The Equinix-Switch and Data deal combines two of the largest players in the market for colocation and interconnection services, and gives Equinix a presence in 16 new markets across North America, including Atlanta, Denver, Miami, Seattle and Toronto.

Equinix will integrate Switch and Data’s data center business and operations, including the company’s 34 data centers in 22 markets in the U.S. and Canada. The acquisition will add more than 1 million gross square feet of data center capacity, bringing Equinix’s total global footprint to more than 6 million square feet across 79 data centers in 34 markets in North America, Europe and Asia-Pacific.

Vote Set For Jan. 29
The deal is currently undergoing regulatory review, and Switch and Data shareholders are scheduled to vote on the Equinix proposal at a Jan. 29 shareholders meeting.

The deal may have additional ripples as competitors weigh their strategic options going forward. The Sunday Times of London reports that Interxion may be planning an IPO in 2010. The paper says the company has been in discussions with investment banks about a public offering on the NASDAQ market.

It’s important to note that this is not the first time UK media have predicted an Interxion offering. Exactly two years ago the Guardian wrote that Interxion was discussing an IPO with investment banks. Instead, the company remained privately held and raised $190 million to continue its aggressive expansion of its data center network, which now spans 26 facilities in 11 countries.

About the Author

Rich Miller is the founder and editor-in-chief of Data Center Knowledge, and has been reporting on the data center sector since 2000. He has tracked the growing impact of high-density computing on the power and cooling of data centers, and the resulting push for improved energy efficiency in these facilities.

Add Your Comments

  • (will not be published)

One Comment

  1. Down and dirty

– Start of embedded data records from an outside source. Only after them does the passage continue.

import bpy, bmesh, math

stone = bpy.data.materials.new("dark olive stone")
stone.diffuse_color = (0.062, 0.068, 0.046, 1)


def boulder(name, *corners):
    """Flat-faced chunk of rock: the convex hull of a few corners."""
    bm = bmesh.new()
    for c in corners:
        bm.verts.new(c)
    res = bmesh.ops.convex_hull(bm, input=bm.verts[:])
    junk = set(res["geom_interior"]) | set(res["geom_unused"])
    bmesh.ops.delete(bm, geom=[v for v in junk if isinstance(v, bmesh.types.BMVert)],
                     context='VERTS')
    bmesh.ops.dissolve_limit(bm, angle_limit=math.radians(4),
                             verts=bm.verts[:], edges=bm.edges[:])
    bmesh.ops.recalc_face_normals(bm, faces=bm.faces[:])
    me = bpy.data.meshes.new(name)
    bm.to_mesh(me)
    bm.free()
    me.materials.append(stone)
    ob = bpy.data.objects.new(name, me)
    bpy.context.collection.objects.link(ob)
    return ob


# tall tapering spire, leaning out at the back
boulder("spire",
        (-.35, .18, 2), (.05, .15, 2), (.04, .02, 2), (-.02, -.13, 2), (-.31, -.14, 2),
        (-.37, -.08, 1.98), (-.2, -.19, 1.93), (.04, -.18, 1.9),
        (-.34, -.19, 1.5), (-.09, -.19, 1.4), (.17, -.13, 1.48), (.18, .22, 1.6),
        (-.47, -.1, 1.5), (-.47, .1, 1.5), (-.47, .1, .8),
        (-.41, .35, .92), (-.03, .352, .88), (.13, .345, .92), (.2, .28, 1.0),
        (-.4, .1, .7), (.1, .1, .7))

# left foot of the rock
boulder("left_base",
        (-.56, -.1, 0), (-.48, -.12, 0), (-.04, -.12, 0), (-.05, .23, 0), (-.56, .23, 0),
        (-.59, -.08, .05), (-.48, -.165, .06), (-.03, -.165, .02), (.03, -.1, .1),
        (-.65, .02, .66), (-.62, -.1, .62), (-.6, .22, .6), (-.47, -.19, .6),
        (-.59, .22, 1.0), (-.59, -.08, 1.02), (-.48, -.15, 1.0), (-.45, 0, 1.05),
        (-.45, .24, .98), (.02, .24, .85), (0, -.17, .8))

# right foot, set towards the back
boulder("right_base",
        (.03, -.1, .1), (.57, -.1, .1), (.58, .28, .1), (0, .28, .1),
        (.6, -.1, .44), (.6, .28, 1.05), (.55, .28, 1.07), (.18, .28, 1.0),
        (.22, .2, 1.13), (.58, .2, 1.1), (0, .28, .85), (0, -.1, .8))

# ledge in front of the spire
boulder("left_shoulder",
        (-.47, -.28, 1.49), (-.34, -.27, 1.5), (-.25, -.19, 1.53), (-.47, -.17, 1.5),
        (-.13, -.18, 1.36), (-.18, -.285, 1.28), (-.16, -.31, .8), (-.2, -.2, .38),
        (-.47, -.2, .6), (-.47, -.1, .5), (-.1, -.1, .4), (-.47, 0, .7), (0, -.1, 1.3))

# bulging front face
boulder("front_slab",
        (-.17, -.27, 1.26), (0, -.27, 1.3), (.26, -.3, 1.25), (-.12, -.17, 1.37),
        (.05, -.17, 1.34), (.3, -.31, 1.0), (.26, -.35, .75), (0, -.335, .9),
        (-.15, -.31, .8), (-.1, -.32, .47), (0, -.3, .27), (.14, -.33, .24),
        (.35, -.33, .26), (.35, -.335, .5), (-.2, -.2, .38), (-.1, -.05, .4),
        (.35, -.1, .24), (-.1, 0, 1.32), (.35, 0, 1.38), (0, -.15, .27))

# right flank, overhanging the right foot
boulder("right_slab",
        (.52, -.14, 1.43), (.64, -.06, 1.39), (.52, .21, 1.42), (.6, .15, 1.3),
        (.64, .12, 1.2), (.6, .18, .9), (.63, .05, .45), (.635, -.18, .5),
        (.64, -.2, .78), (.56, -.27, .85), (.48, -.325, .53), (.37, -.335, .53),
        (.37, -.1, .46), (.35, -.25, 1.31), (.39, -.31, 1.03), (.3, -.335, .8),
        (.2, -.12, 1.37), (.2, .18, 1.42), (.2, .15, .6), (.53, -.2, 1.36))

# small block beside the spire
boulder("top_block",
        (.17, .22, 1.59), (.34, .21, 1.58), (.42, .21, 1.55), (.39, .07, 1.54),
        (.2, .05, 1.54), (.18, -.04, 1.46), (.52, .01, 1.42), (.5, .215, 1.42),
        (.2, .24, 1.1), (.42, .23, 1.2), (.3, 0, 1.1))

    When you build a data center, you need to watch who you hire. See this: http://www.nytimes.com/2010/01/28/nyregion/28interior.html?scp=1&sq=builder%27s%20grou[&st=cse